Figure representing attributed stigma
Image description: A graph plots the attributed stigma related to social/hedonistic and psychofamilial risk factors. The x-axis is labeled with Social/Hedonistic and Psychofamilial. The y-axis is labeled “Attributed Stigma: Dangerousness” and the measurements begin at -1.20 and increase to 0.60 in 0.30 increments. The bar representing social/hedonistic stretches from -1.20 to just above -0.30, centered near -0.60. The bar representing psychofamilial stretches from just below 0.00 to 0.60, centered near 0.30.
Caption: Attributed Stigma
. Nikki Henderson
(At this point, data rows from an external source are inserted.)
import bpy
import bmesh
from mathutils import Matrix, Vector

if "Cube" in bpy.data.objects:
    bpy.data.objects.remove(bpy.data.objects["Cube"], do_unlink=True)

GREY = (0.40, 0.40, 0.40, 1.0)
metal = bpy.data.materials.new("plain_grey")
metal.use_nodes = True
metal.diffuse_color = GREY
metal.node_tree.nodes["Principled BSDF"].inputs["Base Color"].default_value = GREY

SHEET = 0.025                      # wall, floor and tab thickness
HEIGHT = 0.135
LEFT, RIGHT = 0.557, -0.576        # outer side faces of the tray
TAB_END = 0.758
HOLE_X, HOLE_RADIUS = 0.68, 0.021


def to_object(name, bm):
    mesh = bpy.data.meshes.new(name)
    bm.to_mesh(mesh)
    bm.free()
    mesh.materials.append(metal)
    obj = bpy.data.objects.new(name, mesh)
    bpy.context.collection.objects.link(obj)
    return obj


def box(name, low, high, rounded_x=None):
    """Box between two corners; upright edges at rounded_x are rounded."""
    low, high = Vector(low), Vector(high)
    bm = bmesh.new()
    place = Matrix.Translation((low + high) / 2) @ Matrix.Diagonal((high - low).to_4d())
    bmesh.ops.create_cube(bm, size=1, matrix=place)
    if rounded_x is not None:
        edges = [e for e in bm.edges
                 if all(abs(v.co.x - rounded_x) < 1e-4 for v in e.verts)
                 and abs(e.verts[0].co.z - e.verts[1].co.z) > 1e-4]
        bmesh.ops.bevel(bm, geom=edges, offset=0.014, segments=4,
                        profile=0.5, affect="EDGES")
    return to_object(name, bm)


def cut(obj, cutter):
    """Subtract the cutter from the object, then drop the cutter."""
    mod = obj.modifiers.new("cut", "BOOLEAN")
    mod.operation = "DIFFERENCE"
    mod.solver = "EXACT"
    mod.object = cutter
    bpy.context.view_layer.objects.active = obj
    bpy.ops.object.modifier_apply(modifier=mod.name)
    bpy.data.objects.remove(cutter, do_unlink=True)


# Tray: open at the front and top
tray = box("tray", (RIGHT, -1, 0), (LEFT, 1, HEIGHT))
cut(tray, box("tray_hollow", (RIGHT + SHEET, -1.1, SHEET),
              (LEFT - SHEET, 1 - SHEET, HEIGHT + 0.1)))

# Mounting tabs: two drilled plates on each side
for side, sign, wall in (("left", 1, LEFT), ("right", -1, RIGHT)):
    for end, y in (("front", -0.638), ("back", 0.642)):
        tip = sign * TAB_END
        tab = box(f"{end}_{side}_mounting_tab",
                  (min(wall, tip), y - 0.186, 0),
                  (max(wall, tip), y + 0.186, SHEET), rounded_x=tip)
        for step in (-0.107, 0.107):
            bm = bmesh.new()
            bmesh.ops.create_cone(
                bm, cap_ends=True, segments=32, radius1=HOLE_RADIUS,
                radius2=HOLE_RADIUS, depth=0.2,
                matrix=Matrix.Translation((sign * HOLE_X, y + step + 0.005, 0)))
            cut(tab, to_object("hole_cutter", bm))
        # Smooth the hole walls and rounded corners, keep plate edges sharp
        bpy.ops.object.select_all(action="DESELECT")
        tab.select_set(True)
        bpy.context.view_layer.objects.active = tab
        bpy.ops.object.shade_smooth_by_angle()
The data from this final phase of the study are still in the process of being analyzed, however, a few early conclusions can be drawn. Unlike community members, who rated the risk factors according to causal types (alternatively emphasizing either a medical or a moral perspective), patients organized their thinking around a unique subset of risk factors that emphasized aspects of one’s social and familial environment, comorbid mental health problems or stressors, and the addictive properties of substances. In other words, patients generated distinctive configurations of the risk factors most important to them. While students had neat, cognitive boxes for the varying types of risk factors and judged substance users based on the perceived importance of those categories, patients recognized that risk is rarely one-dimensional. Risk factors were discussed and rated in pragmatic terms, with consideration given to the context that substance use occurs. I suggest that the patients’ unique configuration results from the intersection of the general cultural model with their personal experience as substance users, especially as results also demonstrate that the more that individuals interpreted substance use in terms of this patient-specific configuration of stressors, the more likely they were to self-stigmatize.

Nikki Henderson is a PhD candidate in biocultural medical anthropology at the University of Alabama.

Cite as: Henderson, Nikki. 2020. “Stigma and Mental Health in Brazil.” Anthropology News website, July 23, 2020. DOI: 10.14506/AN.1465

Post a Comment

Want to comment? Please be aware that only comments from current AAA members will be approved. AN is supported by member dues, so discussions on anthropology-news.org are moderated to ensure that current members are commenting. As with all AN content, comments reflect the views of the person who submitted the comment only. The approval of a comment to go live does not signify endorsement by AN or the AAA.

Commenting Disclaimer

Want to comment? Please be aware that only comments from current AAA members will be approve. AN is supported by member dues, so discussions on anthropology-news.org are moderated to ensure that current members are commenting. As with all AN content, comments reflect the views of the person who submitted the comment only. The approval of a comment to go live does not signify endorsement by AN or the AAA.